         The prohibition against double jeopardy requires that we review the sufficiency of evidence before we examine trial error.[4] This court treats a motion for directed verdict as a challenge to the sufficiency of the evidence.[5] In a challenge to the sufficiency of the evidence, this court views the evidence in the light most favorable to the State and considers only the evidence that supports the conviction.[6] We will affirm a conviction if there is substantial evidence to support it.[7] Substantial evidence may be direct or circumstantial.[8] Evidence is substantial if it is of sufficient force and character to compel reasonable minds to reach a conclusion and pass beyond suspicion and conjecture.[9] This court does not weigh the evidence presented at trial, as that is a matter for the fact-finder; nor do we assess the credibility of the witnesses.[10]

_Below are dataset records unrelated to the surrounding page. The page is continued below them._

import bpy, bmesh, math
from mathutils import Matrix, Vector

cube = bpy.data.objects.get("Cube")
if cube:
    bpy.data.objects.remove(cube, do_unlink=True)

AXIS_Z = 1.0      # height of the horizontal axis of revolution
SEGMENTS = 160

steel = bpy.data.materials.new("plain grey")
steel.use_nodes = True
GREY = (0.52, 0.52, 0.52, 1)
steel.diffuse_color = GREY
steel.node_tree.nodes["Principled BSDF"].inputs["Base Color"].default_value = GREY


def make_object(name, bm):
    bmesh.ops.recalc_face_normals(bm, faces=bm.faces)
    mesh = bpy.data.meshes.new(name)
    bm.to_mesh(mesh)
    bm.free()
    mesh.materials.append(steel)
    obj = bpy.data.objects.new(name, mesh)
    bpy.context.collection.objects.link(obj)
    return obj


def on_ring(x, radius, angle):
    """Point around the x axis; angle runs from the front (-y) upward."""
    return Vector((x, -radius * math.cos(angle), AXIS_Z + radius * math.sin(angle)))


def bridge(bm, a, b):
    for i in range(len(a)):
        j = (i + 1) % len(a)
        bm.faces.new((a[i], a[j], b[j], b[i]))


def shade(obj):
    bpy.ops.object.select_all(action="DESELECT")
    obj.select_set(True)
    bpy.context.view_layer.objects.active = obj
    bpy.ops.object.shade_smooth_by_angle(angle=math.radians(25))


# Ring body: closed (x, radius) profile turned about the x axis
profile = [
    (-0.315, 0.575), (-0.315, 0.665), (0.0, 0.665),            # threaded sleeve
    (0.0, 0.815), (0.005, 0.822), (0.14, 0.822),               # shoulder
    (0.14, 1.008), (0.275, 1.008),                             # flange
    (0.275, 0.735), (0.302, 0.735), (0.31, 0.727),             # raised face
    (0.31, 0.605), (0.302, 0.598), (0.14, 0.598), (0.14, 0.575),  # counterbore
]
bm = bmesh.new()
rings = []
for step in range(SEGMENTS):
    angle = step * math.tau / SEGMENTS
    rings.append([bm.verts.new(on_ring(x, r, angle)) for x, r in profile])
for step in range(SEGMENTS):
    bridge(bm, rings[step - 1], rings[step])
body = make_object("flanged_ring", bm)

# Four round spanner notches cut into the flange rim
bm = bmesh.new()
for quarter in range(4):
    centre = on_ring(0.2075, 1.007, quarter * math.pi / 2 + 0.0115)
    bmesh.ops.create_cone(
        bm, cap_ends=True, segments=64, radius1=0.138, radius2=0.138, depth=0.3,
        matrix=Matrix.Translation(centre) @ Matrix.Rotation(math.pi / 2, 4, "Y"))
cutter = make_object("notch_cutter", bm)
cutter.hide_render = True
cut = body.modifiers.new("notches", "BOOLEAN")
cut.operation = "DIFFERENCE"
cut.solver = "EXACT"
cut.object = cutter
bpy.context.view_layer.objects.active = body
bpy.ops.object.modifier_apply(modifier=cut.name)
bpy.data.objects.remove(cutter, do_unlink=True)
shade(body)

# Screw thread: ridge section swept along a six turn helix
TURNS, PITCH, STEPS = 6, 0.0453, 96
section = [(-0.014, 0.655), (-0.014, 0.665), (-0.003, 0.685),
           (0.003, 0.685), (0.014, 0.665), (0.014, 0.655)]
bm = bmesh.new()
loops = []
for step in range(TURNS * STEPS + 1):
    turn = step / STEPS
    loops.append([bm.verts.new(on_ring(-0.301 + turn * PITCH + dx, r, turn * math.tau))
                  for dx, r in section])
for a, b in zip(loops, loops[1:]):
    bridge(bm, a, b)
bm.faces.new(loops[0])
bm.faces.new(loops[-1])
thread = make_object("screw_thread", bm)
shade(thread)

         Appellant argues that there was insufficient evidence to support his conviction for maintaining a premise, specifically arguing that the location was not kept or maintained by him, and that there was no evidence that the location was used for others to use or obtain drugs. We cannot agree.

         It is unlawful for any person knowingly to keep or maintain any store, shop, warehouse, dwelling, building or other structure or place or premise that is resorted to by a person for the purpose of using or obtaining a controlled substance or that is used for keeping a controlled substance.[11] A person acts "knowingly" with respect to his conduct or the attendant circumstances when he is aware that his conduct is of that nature or that such circumstances exist, and a person acts "knowingly" with respect to a result of his conduct when he is aware that it is practically certain that the conduct will cause the result.[12]

         A. Keep or Maintain

         Appellant argues that the phrase "keep or maintain" is one that "direct[s] a constant and prolonged effort to set up some place, structure or premises for using, obtaining or keeping drugs." Neither statute nor caselaw defines the phrase "keep or maintain"; furthermore, no minimum-time-period requirement for ...


Buy This Entire Record For $7.95

Download the entire decision to receive the complete text, official citation,
docket number, dissents and concurrences, and footnotes for this case.

Learn more about what you receive with purchase of this case.